» Your instructions
What is needed is an exact copy of every record.
____
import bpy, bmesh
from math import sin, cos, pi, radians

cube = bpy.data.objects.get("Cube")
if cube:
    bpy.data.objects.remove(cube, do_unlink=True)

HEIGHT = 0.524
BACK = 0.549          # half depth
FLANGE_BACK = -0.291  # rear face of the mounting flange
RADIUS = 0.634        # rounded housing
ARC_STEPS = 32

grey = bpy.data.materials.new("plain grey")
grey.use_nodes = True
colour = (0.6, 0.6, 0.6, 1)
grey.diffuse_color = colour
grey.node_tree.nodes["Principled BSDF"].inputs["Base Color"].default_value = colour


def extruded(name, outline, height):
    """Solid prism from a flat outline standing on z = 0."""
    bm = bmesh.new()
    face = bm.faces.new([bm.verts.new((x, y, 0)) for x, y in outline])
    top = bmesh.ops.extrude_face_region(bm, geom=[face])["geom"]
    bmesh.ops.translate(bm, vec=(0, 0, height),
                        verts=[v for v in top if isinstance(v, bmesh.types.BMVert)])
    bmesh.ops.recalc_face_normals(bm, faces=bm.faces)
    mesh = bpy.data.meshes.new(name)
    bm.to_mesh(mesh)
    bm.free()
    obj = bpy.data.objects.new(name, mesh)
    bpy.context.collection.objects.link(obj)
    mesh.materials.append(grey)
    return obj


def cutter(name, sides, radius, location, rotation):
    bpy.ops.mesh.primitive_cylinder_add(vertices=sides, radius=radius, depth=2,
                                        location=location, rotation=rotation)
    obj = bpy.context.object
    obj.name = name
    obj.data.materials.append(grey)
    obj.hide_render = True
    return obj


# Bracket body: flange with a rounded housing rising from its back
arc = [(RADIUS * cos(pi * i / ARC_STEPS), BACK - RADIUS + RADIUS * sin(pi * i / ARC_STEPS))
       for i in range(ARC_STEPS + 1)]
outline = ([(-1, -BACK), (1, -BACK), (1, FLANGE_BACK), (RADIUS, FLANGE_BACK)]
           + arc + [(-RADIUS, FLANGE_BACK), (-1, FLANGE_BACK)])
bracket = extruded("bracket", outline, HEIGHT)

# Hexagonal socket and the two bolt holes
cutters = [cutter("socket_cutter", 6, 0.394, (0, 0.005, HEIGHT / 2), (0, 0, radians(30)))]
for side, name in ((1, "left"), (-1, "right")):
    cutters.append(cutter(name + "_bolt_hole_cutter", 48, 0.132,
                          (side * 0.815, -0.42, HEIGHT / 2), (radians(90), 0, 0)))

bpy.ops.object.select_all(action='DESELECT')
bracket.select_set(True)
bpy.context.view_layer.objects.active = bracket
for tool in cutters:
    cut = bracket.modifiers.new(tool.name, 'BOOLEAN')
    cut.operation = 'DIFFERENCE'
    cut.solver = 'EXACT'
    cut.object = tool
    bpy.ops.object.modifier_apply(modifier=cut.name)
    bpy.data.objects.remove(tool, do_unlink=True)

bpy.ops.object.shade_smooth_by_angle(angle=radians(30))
____
» Written response
import bpy, bmesh
from math import sin, cos, pi, radians

cube = bpy.data.objects.get("Cube")
if cube:
    bpy.data.objects.remove(cube, do_unlink=True)

HEIGHT = 0.524
BACK = 0.549          # half depth
FLANGE_BACK = -0.291  # rear face of the mounting flange
RADIUS = 0.634        # rounded housing
ARC_STEPS = 32

grey = bpy.data.materials.new("plain grey")
grey.use_nodes = True
colour = (0.6, 0.6, 0.6, 1)
grey.diffuse_color = colour
grey.node_tree.nodes["Principled BSDF"].inputs["Base Color"].default_value = colour


def extruded(name, outline, height):
    """Solid prism from a flat outline standing on z = 0."""
    bm = bmesh.new()
    face = bm.faces.new([bm.verts.new((x, y, 0)) for x, y in outline])
    top = bmesh.ops.extrude_face_region(bm, geom=[face])["geom"]
    bmesh.ops.translate(bm, vec=(0, 0, height),
                        verts=[v for v in top if isinstance(v, bmesh.types.BMVert)])
    bmesh.ops.recalc_face_normals(bm, faces=bm.faces)
    mesh = bpy.data.meshes.new(name)
    bm.to_mesh(mesh)
    bm.free()
    obj = bpy.data.objects.new(name, mesh)
    bpy.context.collection.objects.link(obj)
    mesh.materials.append(grey)
    return obj


def cutter(name, sides, radius, location, rotation):
    bpy.ops.mesh.primitive_cylinder_add(vertices=sides, radius=radius, depth=2,
                                        location=location, rotation=rotation)
    obj = bpy.context.object
    obj.name = name
    obj.data.materials.append(grey)
    obj.hide_render = True
    return obj


# Bracket body: flange with a rounded housing rising from its back
arc = [(RADIUS * cos(pi * i / ARC_STEPS), BACK - RADIUS + RADIUS * sin(pi * i / ARC_STEPS))
       for i in range(ARC_STEPS + 1)]
outline = ([(-1, -BACK), (1, -BACK), (1, FLANGE_BACK), (RADIUS, FLANGE_BACK)]
           + arc + [(-RADIUS, FLANGE_BACK), (-1, FLANGE_BACK)])
bracket = extruded("bracket", outline, HEIGHT)

# Hexagonal socket and the two bolt holes
cutters = [cutter("socket_cutter", 6, 0.394, (0, 0.005, HEIGHT / 2), (0, 0, radians(30)))]
for side, name in ((1, "left"), (-1, "right")):
    cutters.append(cutter(name + "_bolt_hole_cutter", 48, 0.132,
                          (side * 0.815, -0.42, HEIGHT / 2), (radians(90), 0, 0)))

bpy.ops.object.select_all(action='DESELECT')
bracket.select_set(True)
bpy.context.view_layer.objects.active = bracket
for tool in cutters:
    cut = bracket.modifiers.new(tool.name, 'BOOLEAN')
    cut.operation = 'DIFFERENCE'
    cut.solver = 'EXACT'
    cut.object = tool
    bpy.ops.object.modifier_apply(modifier=cut.name)
    bpy.data.objects.remove(tool, do_unlink=True)

bpy.ops.object.shade_smooth_by_angle(angle=radians(30))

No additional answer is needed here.